Date: Wed, 14 Dec 94 17:53:47 EST
Subject: Women Rabbis

<sam@...> (Sam Fink) writes:
>Now that the Conservative movement has been ordaining women rabbis
>and  cantors for the past ten years, I have continually heard from my
>conservative friends "Well, the Torah doesn't say you can't have a
>woman rabbi."  I'm sure that it must, and can certainly argue this
>point in a roundabout way.  But--what is the best answer, and what
>are the sources?--Sam

As Avi stated in his addendum to your post, this really depends on how
you define "Rabbi".  I'll make a first attempt at an answer, although
I suspect I'll be missing a lot of information.

originally, rabbis were people who received smicha - the real thing as
passed from rabbi to talmid from Moshe Rabeinu.  There may be some
real issues regarding women receiving this.  But since nobody today
has smicha, this aspect of the question is purely theoretical and I
won't get into it.

Today, the title "rabbi" is very similar to a degree issued to a
person by a professional society.  A rabbi can have one or more
titles, including Yoreh Yoreh and Yadin Yadin.  These different levels
indicate how much his rabbis think he can be trusted to paskin

But I think this is also not the point of your question.

Rabbis from the Conservative and Reform rabbinates are not trusted by
any orthodox Jew to paskin halacha.  In those circles, the primary job
of a rabbi is to be a community/synagogue spiritual leader.  His job
is to be at services every week, teach classes, and give advice to
people who ask.  This person may be asked questions on Halacha, but he
will rarely state that his answer is binding.  In other words, he
doesn't usually paskin halacha for anyone.

In that role, I don't see any reason why a woman would be excluded.
True, there might be a problem of her davening on the bimah, but in a
place with mixed seating, that may not cause any additional problems.

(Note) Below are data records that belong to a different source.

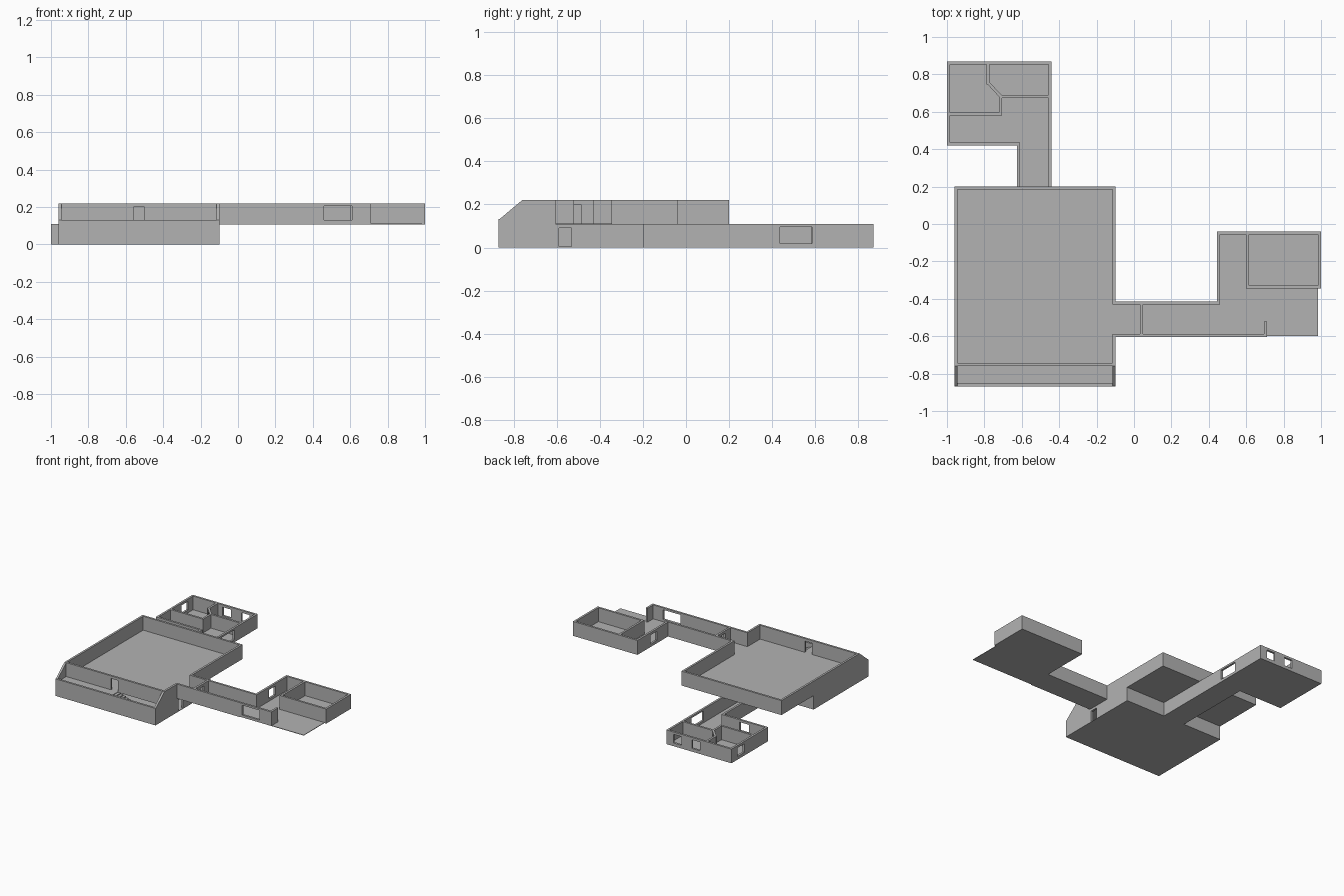
import bpy
import bmesh
from mathutils import Vector

cube = bpy.data.objects.get("Cube")
if cube:
    bpy.data.objects.remove(cube, do_unlink=True)

GREY = (0.45, 0.45, 0.45, 1.0)
plaster = bpy.data.materials.new("plain_grey")
plaster.diffuse_color = GREY
plaster.use_nodes = True
plaster.node_tree.nodes["Principled BSDF"].inputs["Base Color"].default_value = GREY

T = 0.016          # wall thickness
H = T / 2
SLAB = 0.004       # floor thickness
MID, TOP = 0.112, 0.22


def finish(name, bm):
    bmesh.ops.recalc_face_normals(bm, faces=bm.faces)
    mesh = bpy.data.meshes.new(name)
    bm.to_mesh(mesh)
    bm.free()
    mesh.materials.append(plaster)
    obj = bpy.data.objects.new(name, mesh)
    bpy.context.collection.objects.link(obj)
    return obj


def extrude(bm, points, offset):
    """Closed prism from a flat outline moved along an offset."""
    face = bm.faces.new([bm.verts.new(p) for p in points])
    moved = bmesh.ops.extrude_face_region(bm, geom=[face], use_keep_orig=True)
    verts = [g for g in moved["geom"] if isinstance(g, bmesh.types.BMVert)]
    bmesh.ops.translate(bm, verts=verts, vec=offset)


def slab(name, outline, z):
    bm = bmesh.new()
    extrude(bm, [(x, y, z) for x, y in outline], (0, 0, SLAB))
    finish(name, bm)


def rect(x0, x1, y0, y1):
    return [(x0, y0), (x1, y0), (x1, y1), (x0, y1)]


def wall(name, start, end, z0, z1, openings=()):
    """Straight wall on a centre line; openings are (from, to, sill, head)."""
    p, q = Vector((*start, 0)), Vector((*end, 0))
    along = (q - p).normalized()
    side = Vector((-along.y, along.x, 0)) * H
    bm = bmesh.new()

    def piece(a, b, low, high):
        if b - a < 0.001 or high - low < 0.001:
            return
        u, v = p + along * a, p + along * b
        base = Vector((0, 0, low))
        extrude(bm, [u - side + base, v - side + base, v + side + base, u + side + base],
                (0, 0, high - low))

    at = -H
    for a, b, low, high in sorted(openings):
        piece(at, a, z0, z1)
        piece(a, b, z0, low)
        piece(a, b, high, z1)
        at = b
    piece(at, (q - p).length + H, z0, z1)
    finish(name, bm)


def wall_run(name, points, z0, z1, openings=None):
    """Chain of walls; openings are keyed by segment number."""
    for i, (a, b) in enumerate(zip(points, points[1:])):
        wall(f"{name}_{i + 1}", a, b, z0, z1, (openings or {}).get(i, ()))


# Main block: outer wall centre lines
L, R = -0.96 + H, -0.10 - H
FRONT, STEP, BACK, LOWBACK = -0.87 + H, -0.752, 0.20 - H, -0.195 - H

# Lower hall under the great room
slab("lower_hall_floor", rect(-0.96, -0.10, -0.87, -0.195), 0)
wall("lower_hall_front_wall", (L, FRONT), (R, FRONT), 0, 0.132)
wall("lower_hall_right_wall", (L, STEP), (L, LOWBACK), 0, MID)
wall("lower_hall_left_wall", (R, STEP), (R, LOWBACK), 0, MID, [(0.162, 0.222, SLAB, 0.09)])
wall("lower_hall_back_wall", (L, LOWBACK), (R, LOWBACK), 0, MID, [(0.36, 0.49, SLAB, 0.09)])

# Sloped cheek walls beside the stair strip
for name, x in (("right_cheek_wall", -0.96), ("left_cheek_wall", -0.10 - T)):
    bm = bmesh.new()
    profile = [(-0.87, 0), (STEP, 0), (STEP, TOP), (-0.76, TOP), (-0.865, 0.132), (-0.87, 0.132)]
    extrude(bm, [(x, y, z) for y, z in profile], (T, 0, 0))
    finish(name, bm)

# Landing and stairs descending towards the left side
slab("stair_landing", rect(-0.95, -0.50, -0.86, STEP), MID - SLAB)
bm = bmesh.new()
steps = 14
run, rise = 0.30 / steps, MID / steps
outline = [(-0.50, 0.001)]
for i in range(steps):
    z = MID - rise * (i + 0.5)
    outline += [(-0.50 + run * i, z), (-0.50 + run * (i + 1), z)]
outline.append((-0.20, 0.001))
extrude(bm, [(x, -0.856, z) for x, z in outline], (0, 0.104, 0))
finish("stairs", bm)

# Great room
slab("great_room_floor", rect(-0.96, -0.10, -0.76, 0.20), MID - SLAB)
wall("great_room_front_wall", (L, STEP), (R, STEP), MID, TOP, [(0.392, 0.452, MID, 0.20)])
wall("great_room_right_wall", (L, STEP), (L, BACK), MID, TOP)
wall("great_room_back_wall", (L, BACK), (R, BACK), MID, TOP)
wall("great_room_left_wall_front", (R, STEP), (R, -0.605 + H), MID, TOP)
wall("great_room_left_wall_back", (R, -0.415 - H), (R, BACK), MID, TOP)

# Upper side passage and wing
slab("passage_floor", rect(-0.10, 0.445, -0.605, -0.415), MID - SLAB)
slab("wing_floor", [(0.445, -0.60), (0.985, -0.60), (0.985, -0.345), (1, -0.345),
                    (1, -0.04), (0.445, -0.04)], MID - SLAB)
wall_run("wing_front_wall", [(R, -0.605 + H), (0.71 - H, -0.605 + H), (0.71 - H, -0.52 - H)],
         MID, TOP, {0: [(0.568, 0.718, 0.13, 0.205)]})
wall_run("wing_back_wall", [(R, -0.415 - H), (0.445 + H, -0.415 - H), (0.445 + H, -0.04 - H),
                            (1 - H, -0.04 - H), (1 - H, -0.345 + H), (0.6 + H, -0.345 + H),
                            (0.6 + H, -0.04 - H)],
         MID, TOP, {1: [(0.145, 0.225, 0.13, 0.20)]})
wall("passage_partition", (0.04, -0.597), (0.04, -0.423), MID, TOP, [(0.067, 0.109, MID, 0.20)])

# Lower back wing
slab("back_wing_floor", rect(-1, -0.44, 0.42, 0.87), 0)
slab("back_passage_floor", rect(-0.625, -0.44, -0.195, 0.42), 0)
window = (0.025, 0.092)
wall_run("back_wing_wall",
         [(-0.625 + H, LOWBACK), (-0.625 + H, 0.42 + H), (-1 + H, 0.42 + H), (-1 + H, 0.87 - H),
          (-0.44 - H, 0.87 - H), (-0.44 - H, LOWBACK)],
         0, MID - SLAB / 2,
         {1: [(0.15, 0.23, *window)],
          2: [(0.285, 0.365, *window)],
          3: [(0.262, 0.332, *window), (0.422, 0.492, *window)],
          4: [(0.277, 0.427, 0.02, 0.096)]})
wall_run("back_partition",
         [(-0.78, 0.86), (-0.78, 0.755), (-0.713, 0.683), (-0.713, 0.587), (-0.99, 0.587)],
         0, MID - SLAB / 2, {1: [(0.022, 0.077, SLAB, 0.09)]})
wall("back_cross_partition", (-0.713, 0.683), (-0.45, 0.683), 0, MID - SLAB / 2)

Now, if she wants to lead the service, that can cause problems.
Factors such as Kol Ishah (hearing a woman's singing voice) and the
fact that she isn't obligated to the same extent that the men are come
into play here.  But in most places, the rabbi doesn't usually lead
the service anyway.

Even the issue of giving halachic advice may not be much of a problem
if she is learned and knows her stuff.  Many of our sages turned to
their wives for halachic advice, especially regarding "women's
subjects" like nidda and kashrut.

Anyway, I'll try and summarize:
- It's a purely theoretical question to discuss women having smicha
  from Moshe Rabbeinu.  I think any answer would simply get people
  upset, and there's no point since it doesn't apply today anyway.

- Regarding women paskening halacha, I don't think it's acceptible.  I
  don't have a source, but I would think it would have happened by now
  if it was OK.  While there were many learned women in history, I
  think their role was always in the form of advising their husbands,
  who paskined the halacha.

- Regarding women as community leaders, I see no problem.  Mostly
  because this role doesn't require a rabbi in the first place, and
  many male Conservative and Reform rabbis wouldn't be considered
  rabbis by Orthodox rabbis anyway.

I'm sure I've made some mistakes here, so feel free to correct me.


End of Volume 17 Issue 26